(Data items)

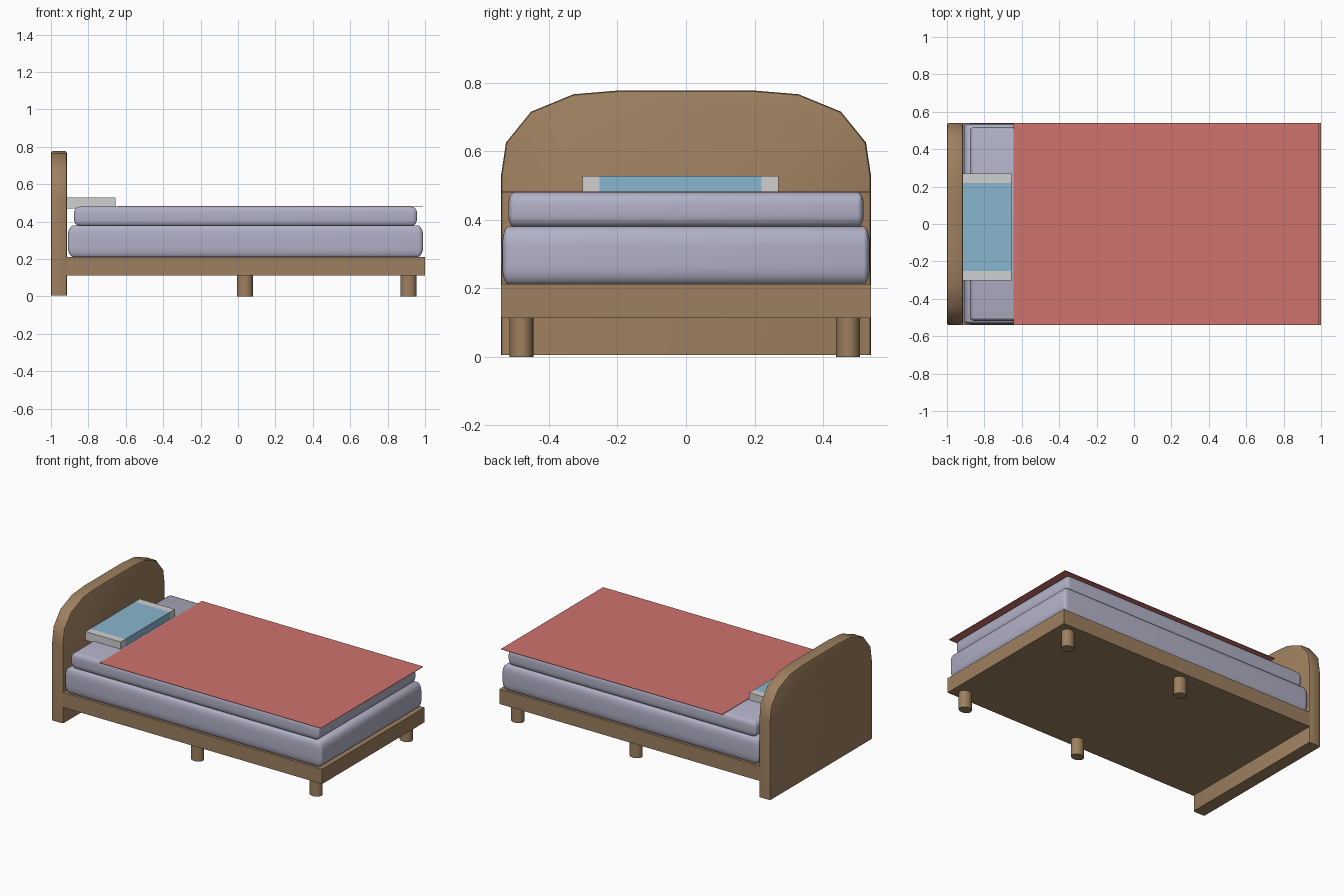
import bpy, bmesh, math
from mathutils import Matrix, Vector

if "Cube" in bpy.data.objects:
    bpy.data.objects.remove(bpy.data.objects["Cube"])


def material(name, rgb):
    m = bpy.data.materials.new(name)
    m.diffuse_color = (*rgb, 1.0)
    m.use_nodes = True
    m.node_tree.nodes["Principled BSDF"].inputs["Base Color"].default_value = m.diffuse_color
    return m


WOOD = material("wood brown", (0.34, 0.215, 0.115))
SHEET = material("mattress lavender", (0.44, 0.44, 0.57))
RED = material("blanket red", (0.62, 0.17, 0.155))
BLUE = material("pillow blue", (0.25, 0.47, 0.61))
PALE = material("pillow pale grey", (0.63, 0.63, 0.63))


def finish(bm, name, *mats, smooth=None):
    bmesh.ops.recalc_face_normals(bm, faces=bm.faces[:])
    me = bpy.data.meshes.new(name)
    bm.to_mesh(me)
    bm.free()
    for m in mats:
        me.materials.append(m)
    ob = bpy.data.objects.new(name, me)
    bpy.context.collection.objects.link(ob)
    if smooth:
        bpy.ops.object.select_all(action='DESELECT')
        ob.select_set(True)
        bpy.context.view_layer.objects.active = ob
        bpy.ops.object.shade_smooth_by_angle(angle=math.radians(smooth))
    return ob


def box_bmesh(lo, hi):
    lo, hi = Vector(lo), Vector(hi)
    bm = bmesh.new()
    bmesh.ops.create_cube(bm, size=1)
    bmesh.ops.scale(bm, vec=hi - lo, verts=bm.verts)
    bmesh.ops.translate(bm, vec=(lo + hi) / 2, verts=bm.verts)
    return bm


def mattress(name, lo, hi, round_xyz):
    # bevel a normalised box, then stretch it so the rounding differs per axis
    lo, hi, r = Vector(lo), Vector(hi), Vector(round_xyz)
    size = hi - lo
    base = Vector([size[i] / r[i] for i in range(3)])
    bm = box_bmesh(-base / 2, base / 2)
    bmesh.ops.bevel(bm, geom=bm.edges[:], offset=1.0, offset_type='OFFSET',
                    segments=5, profile=0.5, affect='EDGES')
    bmesh.ops.scale(bm, vec=r, verts=bm.verts)
    bmesh.ops.translate(bm, vec=(lo + hi) / 2, verts=bm.verts)
    finish(bm, name, SHEET, smooth=60)


# headboard: arched outline with a small bevel on both rims
half = [(0.54, 0.005), (0.54, 0.525), (0.525, 0.625), (0.452, 0.715),
        (0.328, 0.766), (0.195, 0.777)]
outline = half + [(-y, z) for y, z in reversed(half)]
bm = bmesh.new()
face = bm.faces.new([bm.verts.new((-1.0, y, z)) for y, z in outline])
ext = bmesh.ops.extrude_face_region(bm, geom=[face], use_keep_orig=True)
bmesh.ops.translate(bm, vec=(0.085, 0, 0),
                    verts=[v for v in ext["geom"] if isinstance(v, bmesh.types.BMVert)])
bmesh.ops.recalc_face_normals(bm, faces=bm.faces[:])
rims = [e for e in bm.edges
        if abs(e.verts[0].co.x - e.verts[1].co.x) < 1e-5
        and max(v.co.z for v in e.verts) > 0.01]
bmesh.ops.bevel(bm, geom=rims, offset=0.01, segments=2, profile=0.5, affect='EDGES')
finish(bm, "headboard", WOOD, smooth=35)

# bed frame
finish(box_bmesh((-0.92, -0.54, 0.113), (1.0, 0.54, 0.212)), "bed_frame", WOOD)

# legs: slightly oval cylinders
for label, x in (("middle", 0.037), ("foot", 0.912)):
    for side, y in (("front", -0.48), ("back", 0.473)):
        bm = bmesh.new()
        bmesh.ops.create_cone(bm, cap_ends=True, segments=20, radius1=1, radius2=1, depth=1)
        bmesh.ops.transform(bm, verts=bm.verts,
                            matrix=Matrix.Translation((x, y, 0.058))
                            @ Matrix.Diagonal((0.042, 0.035, 0.116, 1)))
        finish(bm, f"{label}_{side}_leg", WOOD, smooth=30)

# two stacked mattresses
mattress("lower_mattress", (-0.91, -0.536, 0.21), (0.99, 0.536, 0.38), (0.033, 0.018, 0.055))
mattress("upper_mattress", (-0.877, -0.518, 0.378), (0.957, 0.518, 0.48), (0.03, 0.017, 0.036))

# blanket: thin flat sheet over the mattress
finish(box_bmesh((-0.645, -0.54, 0.480), (0.99, 0.54, 0.483)), "blanket", RED)

# pillow: one block cut into a blue middle and pale ends
bm = box_bmesh((-0.915, -0.302, 0.47), (-0.656, 0.27, 0.528))
for y in (-0.252, 0.22):
    bmesh.ops.bisect_plane(bm, geom=bm.verts[:] + bm.edges[:] + bm.faces[:],
                           plane_co=(0, y, 0), plane_no=(0, 1, 0))
for f in bm.faces:
    f.material_index = 0 if -0.252 < f.calc_center_median().y < 0.22 else 1
finish(bm, "pillow", BLUE, PALE)
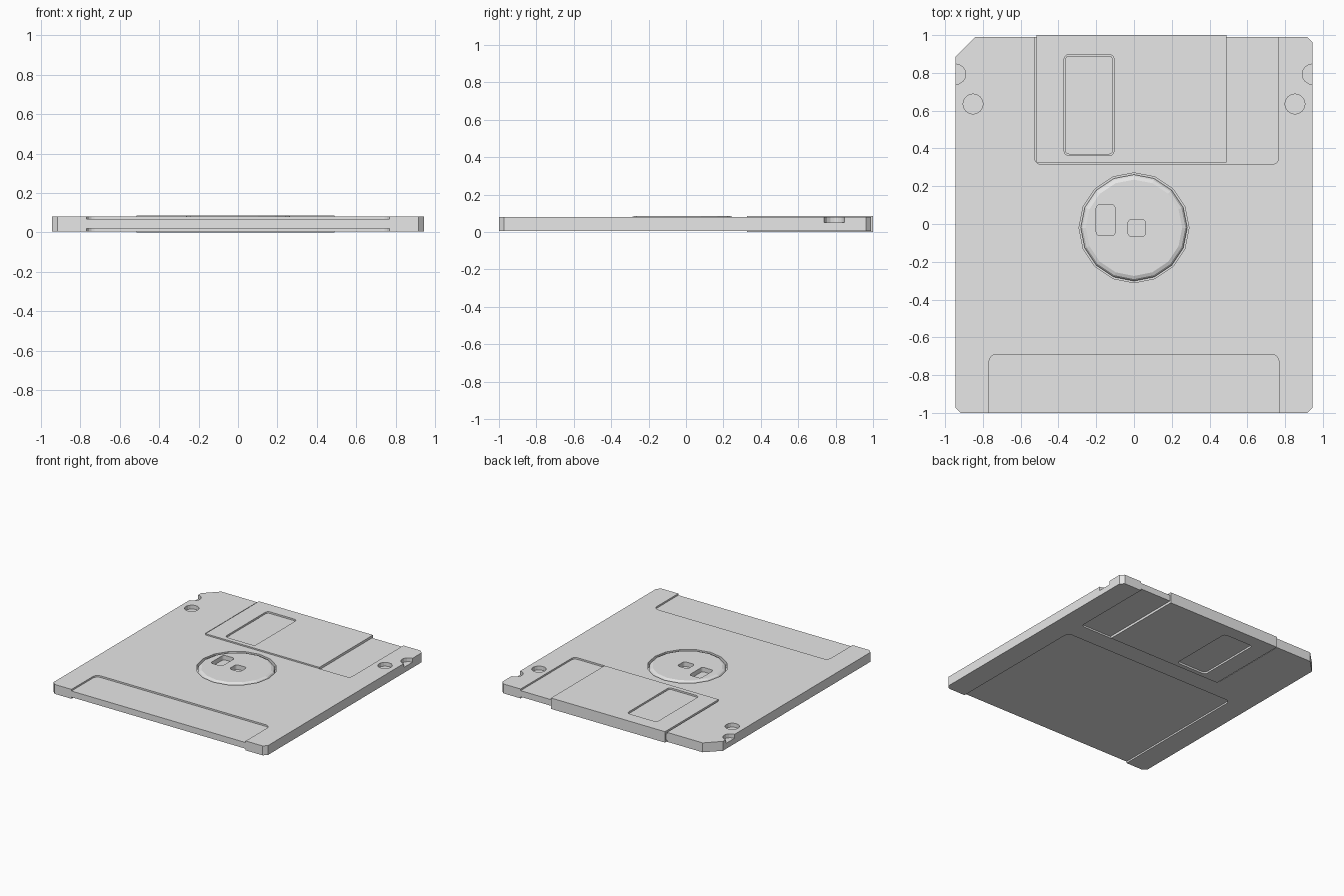
import bpy, bmesh
from math import sin, cos, pi

cube = bpy.data.objects.get("Cube")
if cube:
    bpy.data.objects.remove(cube, do_unlink=True)

grey = bpy.data.materials.new("light_grey")
grey.use_nodes = True
grey.diffuse_color = (0.8, 0.8, 0.8, 1)
grey.node_tree.nodes["Principled BSDF"].inputs["Base Color"].default_value = (0.8, 0.8, 0.8, 1)


def loft(name, rings):
    """Closed solid through rings of equal point count."""
    bm = bmesh.new()
    loops = [[bm.verts.new(p) for p in ring] for ring in rings]
    n = len(loops[0])
    for a, b in zip(loops, loops[1:]):
        for i in range(n):
            j = (i + 1) % n
            bm.faces.new((a[i], a[j], b[j], b[i]))
    bm.faces.new(loops[0][::-1])
    bm.faces.new(loops[-1])
    bmesh.ops.recalc_face_normals(bm, faces=bm.faces)
    mesh = bpy.data.meshes.new(name)
    bm.to_mesh(mesh)
    bm.free()
    mesh.materials.append(grey)
    obj = bpy.data.objects.new(name, mesh)
    bpy.context.collection.objects.link(obj)
    return obj


def prism(name, outline, z0, z1):
    return loft(name, [[(x, y, z) for x, y in outline] for z in (z0, z1)])


def circle(cx, cy, r, n=16):
    return [(cx + r * cos(2 * pi * i / n), cy + r * sin(2 * pi * i / n)) for i in range(n)]


def rounded(x0, x1, y0, y1, r, steps=4):
    pts = []
    corners = [(x1 - r, y1 - r), (x0 + r, y1 - r), (x0 + r, y0 + r), (x1 - r, y0 + r)]
    for k, (cx, cy) in enumerate(corners):
        for i in range(steps + 1):
            a = pi / 2 * (k + i / steps)
            pts.append((cx + r * cos(a), cy + r * sin(a)))
    return pts


def cut(obj, cutters):
    """Subtract the cutters, bake the result and delete them."""
    for c in cutters:
        c.hide_render = True
        mod = obj.modifiers.new("cut", 'BOOLEAN')
        mod.operation, mod.solver, mod.object = 'DIFFERENCE', 'EXACT', c
    bpy.context.view_layer.update()
    evaluated = obj.evaluated_get(bpy.context.evaluated_depsgraph_get())
    mesh = bpy.data.meshes.new_from_object(evaluated)
    obj.modifiers.clear()
    obj.data = mesh
    for c in cutters:
        bpy.data.objects.remove(c, do_unlink=True)


# Case with chamfered corners, one of them large
W, FRONT, BACK, C = 0.945, -1.0, 0.99, 0.028
LOW, HIGH = 0.006, 0.081
FLOOR_LOW, FLOOR_HIGH = 0.019, 0.068
case = prism("case", [(-W + C, FRONT), (W - C, FRONT), (W, FRONT + C), (W, BACK - C),
                      (W - C, BACK), (-W + 0.105, BACK), (-W, BACK - 0.105),
                      (-W, FRONT + C)], LOW, HIGH)

# Label and shutter recesses on both sides, hub well, blind holes, edge notches
cutters = []
for z0, z1, label_end in ((FLOOR_HIGH, 0.2, -0.69), (-0.2, FLOOR_LOW, 0.17)):
    cutters.append(prism("label_cut", rounded(-0.768, 0.768, -1.3, label_end, 0.04), z0, z1))
    cutters.append(prism("shutter_cut", rounded(-0.525, 0.765, 0.317, 1.3, 0.03), z0, z1))
cutters.append(prism("hub_cut", circle(0, -0.02, 0.291), 0.04, 0.2))
for side in (-1, 1):
    cutters.append(prism("hole_cut", circle(side * 0.852, 0.635, 0.053), 0.05, 0.2))
    cutters.append(prism("notch_cut", circle(side * 0.945, 0.793, 0.054), 0.05, 0.2))
cut(case, cutters)

# Sliding shutter, a thin channel wrapped around the back edge
TOP = 0.087
profile = [(0.325, 0), (1.0, 0), (1.0, TOP), (0.325, TOP), (0.325, FLOOR_HIGH - 0.002),
           (0.985, FLOOR_HIGH - 0.002), (0.985, FLOOR_LOW + 0.002), (0.325, FLOOR_LOW + 0.002)]
shutter = loft("shutter", [[(x, y, z) for y, z in profile] for x in (-0.515, 0.49)])
cut(shutter, [prism("window_cut", rounded(-0.37, -0.106, 0.362, 0.897, 0.025), -0.2, 0.2)])

# Plates set inside the shutter windows
for name, z0, z1 in (("upper_window", 0.06, 0.078), ("lower_window", 0.009, 0.027)):
    prism(name, rounded(-0.364, -0.112, 0.369, 0.89, 0.02), z0, z1)

# Bevelled drive hub with a spindle hole and a drive slot
hub = loft("hub", [[(x, y, z) for x, y in circle(0, -0.02, r)]
                   for r, z in ((0.282, 0.035), (0.282, 0.066), (0.272, 0.079), (0.255, 0.086))])
cut(hub, [prism("slot_cut", rounded(-0.2, -0.1, -0.062, 0.103, 0.02), 0.05, 0.2),
          prism("spindle_cut", rounded(-0.032, 0.062, -0.066, 0.024, 0.02), 0.05, 0.2)])
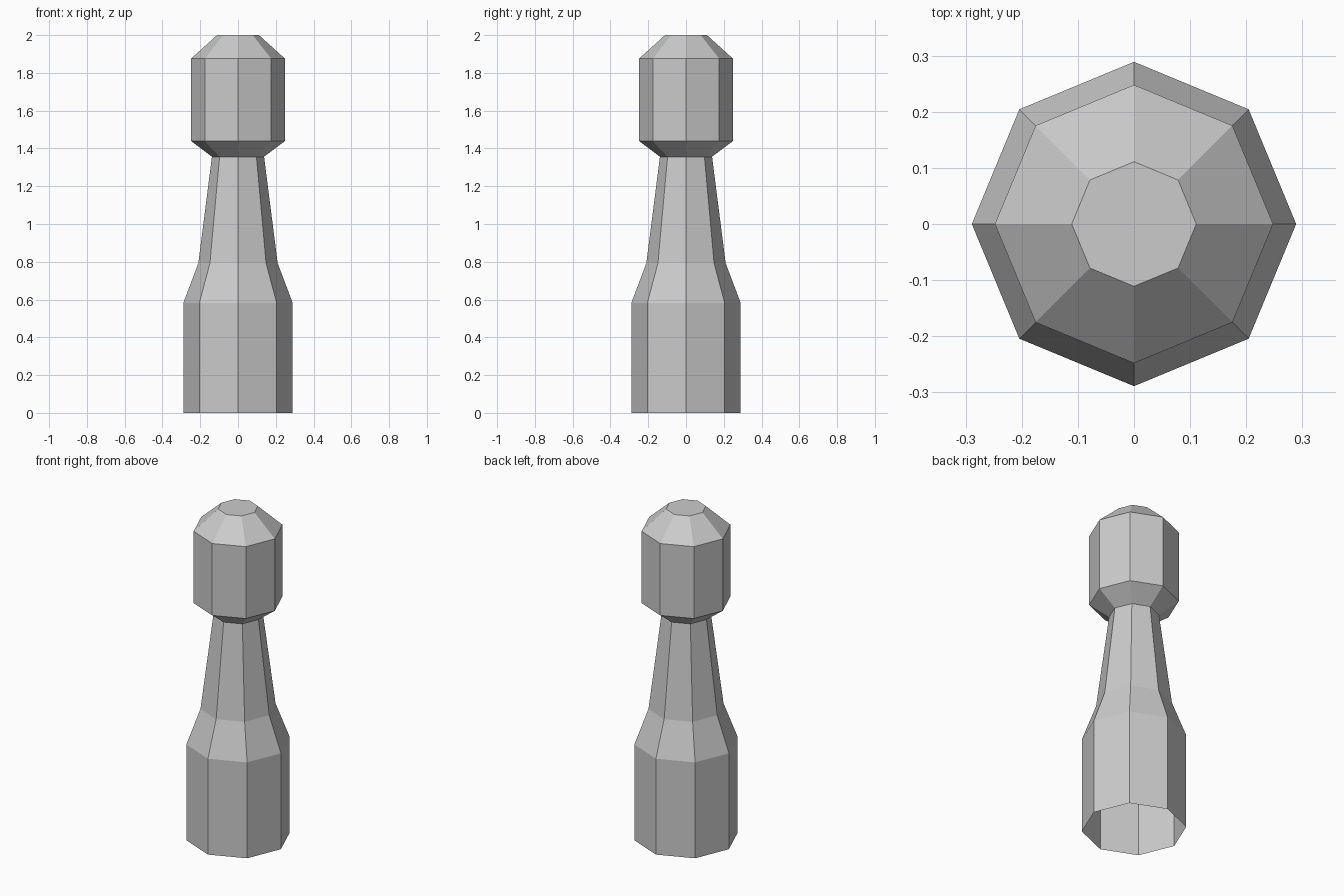
import bpy, bmesh
from math import cos, sin, tau

if "Cube" in bpy.data.objects:
    bpy.data.objects.remove(bpy.data.objects["Cube"])

SIDES = 8


def lathe(name, profile, cap_top=False):
    """Flat-shaded octagonal shell from (radius, height) points, bottom to top."""
    bm = bmesh.new()
    rings = [[bm.verts.new((r * cos(tau * i / SIDES), r * sin(tau * i / SIDES), z))
              for i in range(SIDES)] for r, z in profile]
    for low, high in zip(rings, rings[1:]):
        for i in range(SIDES):
            j = (i + 1) % SIDES
            bm.faces.new((low[i], low[j], high[j], high[i]))
    if cap_top:
        bm.faces.new(rings[-1])
    mesh = bpy.data.meshes.new(name)
    bm.to_mesh(mesh)
    bm.free()
    obj = bpy.data.objects.new(name, mesh)
    bpy.context.collection.objects.link(obj)
    return obj


# Base, shoulder and tapering neck, open underneath
lathe("body", [(0.289, 0), (0.289, 0.583), (0.21, 0.793), (0.138, 1.356)])

# Head with chamfered underside and flat crown
lathe("head", [(0.138, 1.356), (0.248, 1.439), (0.248, 1.876), (0.111, 2.0)], cap_top=True)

- _REQUIRED WORK_: Print the data above verbatim from the first line through the line holding "(0.25, 0.47, 0.61))", leaving every picture out.

- _EXERCISE RESULT_:
import bpy, bmesh, math
from mathutils import Matrix, Vector

if "Cube" in bpy.data.objects:
    bpy.data.objects.remove(bpy.data.objects["Cube"])


def material(name, rgb):
    m = bpy.data.materials.new(name)
    m.diffuse_color = (*rgb, 1.0)
    m.use_nodes = True
    m.node_tree.nodes["Principled BSDF"].inputs["Base Color"].default_value = m.diffuse_color
    return m


WOOD = material("wood brown", (0.34, 0.215, 0.115))
SHEET = material("mattress lavender", (0.44, 0.44, 0.57))
RED = material("blanket red", (0.62, 0.17, 0.155))
BLUE = material("pillow blue", (0.25, 0.47, 0.61))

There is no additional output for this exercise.